What happens if your crown breaks or falls out? Find out below.
Are there any quick fix for the patients until they see a dentist?
The best thing you can do is apply a little clove oil with a cotton swab or dental cement directly to the tooth surface if it feels sensitive. This might help a bit in terms of the sensitivity and pain relief. If the patient has the crown, it might be possible to slip it back over the tooth. Make sure that the inside of the crown is clean and then you can coat it with a tooth cement or dental adhesive paste which are both available in the dental section of the pharmacies. This is a temporary solution until the patient can visit their dentist.
How do dentists deal with broken crowns?
A lost or fallen out crown is rarely an emergency.

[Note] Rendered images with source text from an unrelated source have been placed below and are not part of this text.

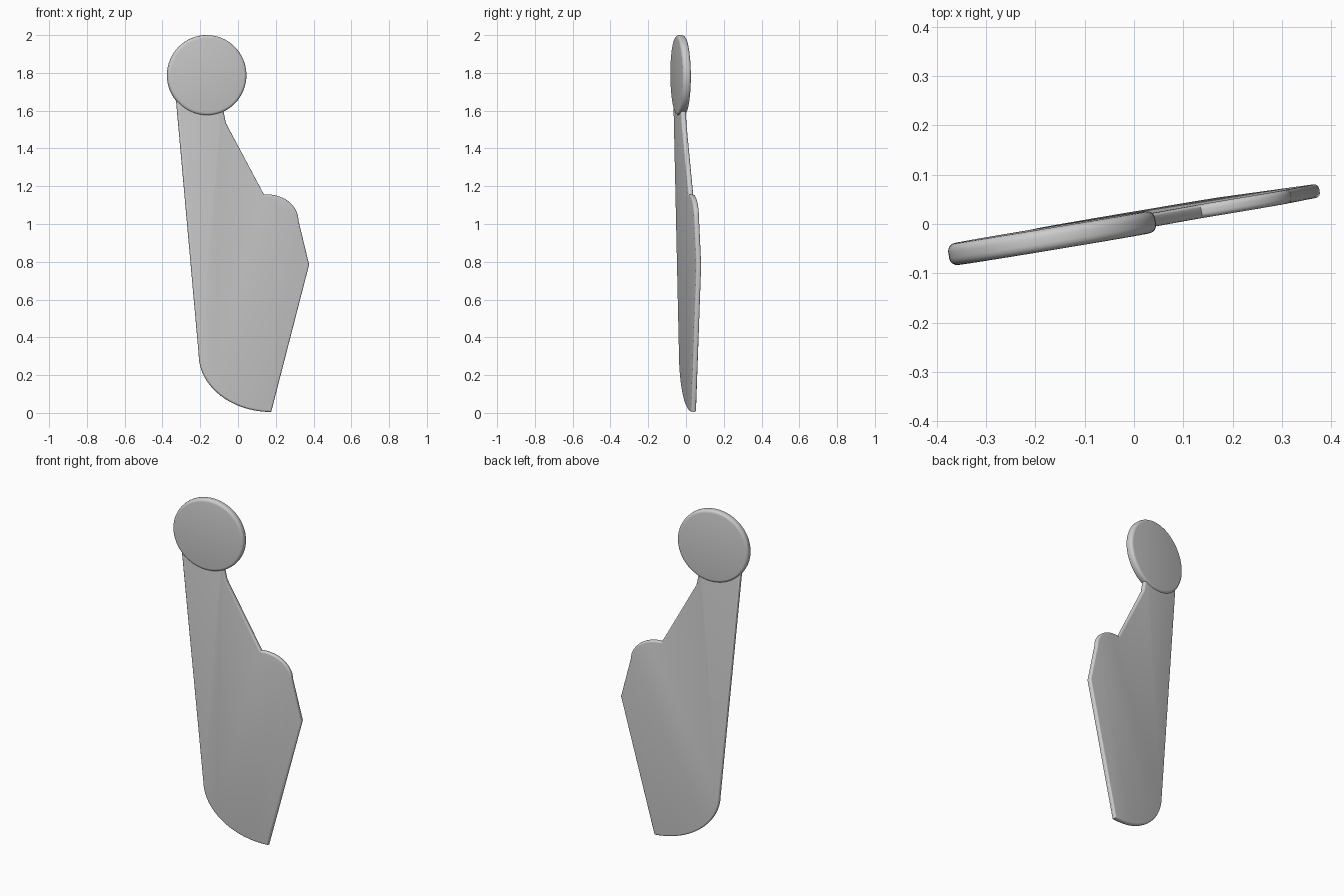
import bpy, bmesh
from math import sin, cos, pi, radians

cube = bpy.data.objects.get("Cube")
if cube:
    bpy.data.objects.remove(cube, do_unlink=True)

YAW, TILT = radians(9.4), 0.007
OFFSET_Y = 0.0115

grey = bpy.data.materials.new("plain_grey")
grey.use_nodes = True
color = (0.6, 0.6, 0.6, 1)
grey.diffuse_color = color
grey.node_tree.nodes["Principled BSDF"].inputs["Base Color"].default_value = color


def arc(cx, cz, rx, rz, start, end, steps):
    """Points on an elliptical arc, angles in degrees."""
    angles = [radians(start + (end - start) * i / steps) for i in range(steps + 1)]
    return [(cx + rx * cos(a), cz + rz * sin(a)) for a in angles]


def plate(name, outline, thickness, bevel):
    """Extrude an x-z outline into a slightly turned plate with rounded rims."""
    bm = bmesh.new()
    verts = [bm.verts.new((x / cos(YAW), -thickness / 2, z)) for x, z in outline]
    face = bm.faces.new(verts)
    result = bmesh.ops.extrude_face_region(bm, geom=[face])
    moved = [v for v in result["geom"] if isinstance(v, bmesh.types.BMVert)]
    bmesh.ops.translate(bm, verts=moved, vec=(0, thickness, 0))
    bmesh.ops.recalc_face_normals(bm, faces=bm.faces)
    # Round only the rims of the two flat sides
    rims = [e for e in bm.edges if abs(e.verts[0].co.y - e.verts[1].co.y) < 1e-5]
    bmesh.ops.bevel(bm, geom=rims, offset=bevel, segments=4, profile=0.5,
                    affect='EDGES', clamp_overlap=True)
    mesh = bpy.data.meshes.new(name)
    bm.to_mesh(mesh)
    bm.free()
    mesh.materials.append(grey)
    obj = bpy.data.objects.new(name, mesh)
    bpy.context.collection.objects.link(obj)
    obj.rotation_euler = (TILT, 0, YAW)
    obj.location.y = OFFSET_Y
    bpy.ops.object.select_all(action='DESELECT')
    obj.select_set(True)
    bpy.context.view_layer.objects.active = obj
    bpy.ops.object.shade_smooth_by_angle(angle=radians(35))
    return obj


# Body: curved base, pointed side, rounded shoulder, slanted neck
body = arc(0.175, 0.31, 0.383, 0.305, 180, 270, 20)
body += [(0.375, 0.785)]
body += arc(0.15, 1.02, 0.168, 0.137, 0, 95, 14)
body += [(-0.067, 1.535), (-0.08, 1.6), (-0.085, 1.68), (-0.332, 1.68)]
plate("body", body, 0.028, 0.01)

# Head: thicker round disc overlapping the neck
head = arc(-0.168, 1.7875, 0.2095, 0.2125, 0, 360, 64)[:-1]
plate("head", head, 0.045, 0.016)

However, sometimes it can be quite painful as the exposed tooth tissue might be sensitive if the tooth is vital (has a living pulp). It can cause a lot of discomfort psychologically or aesthetically if it is located within the anterior area. Depending on the case, it should be fixed as soon as possible.
What we normally do is ask the patient if they still have the crown. If so, after cleaning and thoroughly examining both the remaining tooth structure and the crown, we make sure that the core is not defective or carious. If clinical exam and X-rays prove that the crown fits and adapt well with the tooth structure, we might consider making the crown ready for re-cementation.

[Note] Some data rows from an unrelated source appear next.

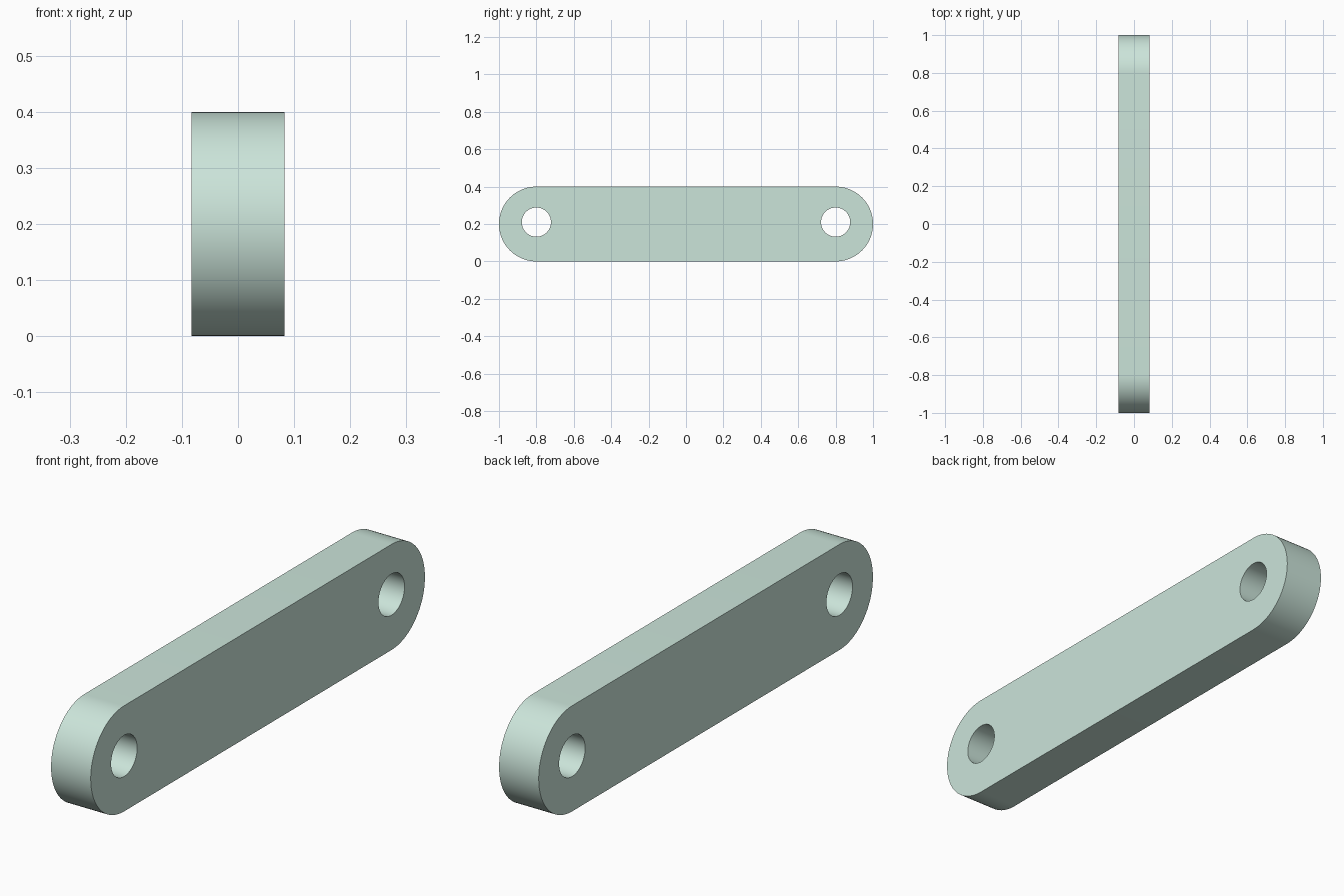
import bpy
import math

if "Cube" in bpy.data.objects:
    bpy.data.objects.remove(bpy.data.objects["Cube"])

HALF_LEN, RADIUS, HALF_THICK = 0.8, 0.2, 0.083
HOLE_R, HOLE_Z = 0.078, 0.21


def arc(cx, cy, r, start, end, steps):
    return [(cx + r * math.cos(start + (end - start) * i / steps),
             cy + r * math.sin(start + (end - start) * i / steps))
            for i in range(steps + 1)]


def add_loop(curve, points):
    spline = curve.splines.new('POLY')
    spline.points.add(len(points) - 1)
    for p, (x, y) in zip(spline.points, points):
        p.co = (x, y, 0, 1)
    spline.use_cyclic_u = True


# Link plate: rounded bar profile with a pin hole at each end
curve = bpy.data.curves.new("link_plate", 'CURVE')
curve.dimensions = '2D'
curve.fill_mode = 'BOTH'
curve.extrude = HALF_THICK
q = math.pi / 2
add_loop(curve, arc(HALF_LEN, RADIUS, RADIUS, -q, q, 48)
         + arc(-HALF_LEN, RADIUS, RADIUS, q, 3 * q, 48))
for side in (-1, 1):
    add_loop(curve, arc(side * HALF_LEN, HOLE_Z, HOLE_R, 0, 4 * q, 64)[:-1])

# Stand the profile up in the YZ plane and turn it into a mesh
plate = bpy.data.objects.new("link_plate", curve)
bpy.context.collection.objects.link(plate)
plate.rotation_euler = (q, 0, q)
bpy.context.view_layer.objects.active = plate
plate.select_set(True)
bpy.ops.object.convert(target='MESH')
plate = bpy.context.object
bpy.ops.object.transform_apply(location=False, rotation=True, scale=False)

# Weld the caps to the walls
bpy.ops.object.mode_set(mode='EDIT')
bpy.ops.mesh.select_all(action='SELECT')
bpy.ops.mesh.remove_doubles(threshold=0.0001)
bpy.ops.mesh.normals_make_consistent(inside=False)
bpy.ops.object.mode_set(mode='OBJECT')
bpy.ops.object.shade_smooth_by_angle(angle=math.radians(30))

# Pale mint finish
mint = bpy.data.materials.new("pale_mint")
mint.diffuse_color = (0.60, 0.78, 0.70, 1)
mint.use_nodes = True
mint.node_tree.nodes["Principled BSDF"].inputs["Base Color"].default_value = mint.diffuse_color
plate.data.materials.clear()
plate.data.materials.append(mint)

However, this is not always feasible. When the crown is lost or is defective, we advise to fit a temporary crown and we attempt to make a new crown after doing the necessary preparation. Unfortunately, in some cases, the tooth might not be restorable and we might consider other options such as extraction and implant replacement.

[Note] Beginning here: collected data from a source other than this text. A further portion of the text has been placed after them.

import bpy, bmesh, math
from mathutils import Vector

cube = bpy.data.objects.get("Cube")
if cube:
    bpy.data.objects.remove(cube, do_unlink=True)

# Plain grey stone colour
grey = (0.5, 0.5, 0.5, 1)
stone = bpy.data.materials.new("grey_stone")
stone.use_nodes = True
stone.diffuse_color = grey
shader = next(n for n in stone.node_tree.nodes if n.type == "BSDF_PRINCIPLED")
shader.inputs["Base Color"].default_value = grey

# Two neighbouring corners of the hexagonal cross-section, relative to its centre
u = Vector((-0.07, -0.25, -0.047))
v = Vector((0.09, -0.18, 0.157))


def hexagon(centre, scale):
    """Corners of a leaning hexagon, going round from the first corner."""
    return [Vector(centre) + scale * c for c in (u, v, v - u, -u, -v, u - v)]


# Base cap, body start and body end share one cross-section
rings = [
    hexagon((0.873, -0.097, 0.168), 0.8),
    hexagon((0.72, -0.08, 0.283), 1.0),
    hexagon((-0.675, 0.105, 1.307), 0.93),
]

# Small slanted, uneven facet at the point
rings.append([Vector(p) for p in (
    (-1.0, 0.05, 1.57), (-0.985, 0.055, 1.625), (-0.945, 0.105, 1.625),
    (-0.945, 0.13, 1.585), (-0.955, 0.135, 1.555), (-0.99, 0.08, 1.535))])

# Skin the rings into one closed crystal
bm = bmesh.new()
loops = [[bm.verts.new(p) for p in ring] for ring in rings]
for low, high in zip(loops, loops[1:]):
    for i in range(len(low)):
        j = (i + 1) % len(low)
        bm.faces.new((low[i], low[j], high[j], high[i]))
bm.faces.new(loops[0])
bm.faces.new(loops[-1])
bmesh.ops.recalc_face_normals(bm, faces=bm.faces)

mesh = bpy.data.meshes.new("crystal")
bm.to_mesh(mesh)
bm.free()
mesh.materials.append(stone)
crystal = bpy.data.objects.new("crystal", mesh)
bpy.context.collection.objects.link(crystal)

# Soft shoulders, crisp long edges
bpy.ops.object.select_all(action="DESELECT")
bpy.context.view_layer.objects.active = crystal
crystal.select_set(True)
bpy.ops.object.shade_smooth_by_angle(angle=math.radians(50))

The immediate precautionary post-surgery steps involve taking it easy for the first day, especially for some types of cements. It is best to stay away from eating hard or sticky food to allow the cement the adequate time to set.
If you have numbed up during previous dental treatments you need to wait till the normal sensation returns before eating anything. Otherwise, there is the risk of biting your cheek or your lip. Hopefully, the next day you can test the bite of your crown to make sure it feels right with every type of jaw movement.
If you are not comfortable, please let your dentist know about it, so that they can adjust and correct it immediately. All of the above steps need to be taken into consideration when looking after your new crowns.
Your dentist should check your crowns routinely every six months. Your dentist can clinically check your set of crowns by probing the margins and the contacts as well as taking bitewing X-rays to rule out any possible problem. This checkup is essential for every individual to maintain good overall oral health as well as people who have crowns or other restorations in the mouth. In some cases, the time frame might be slightly shorter, but this will be advised by your dentist.
What is the key to maintaining long-lasting crowns?
As dentists, we need to make sure that the crown is made and fitted perfectly. We check factors such as the marginal seal and the adaptability of the crown margins to the tooth structure. No matter how hard the patient tries, a defective and ill-fitting crown will be difficult to maintain.
Once the crown is fitted and cemented, patients should:
Maintain excellent oral hygiene by brushing with preferably an electric toothbrush at least twice daily and flossing regularly to remove bacteria. Remember to clean and pay careful attention to where the teeth meet the gum.
Use fluoride and anti-bacterial mouthwash regularly to contribute to mechanical and chemical plaque removal.
Avoid chewing on hard food that can break the porcelain and take precautionary steps towards some destructive habits such as grinding by using a night guard.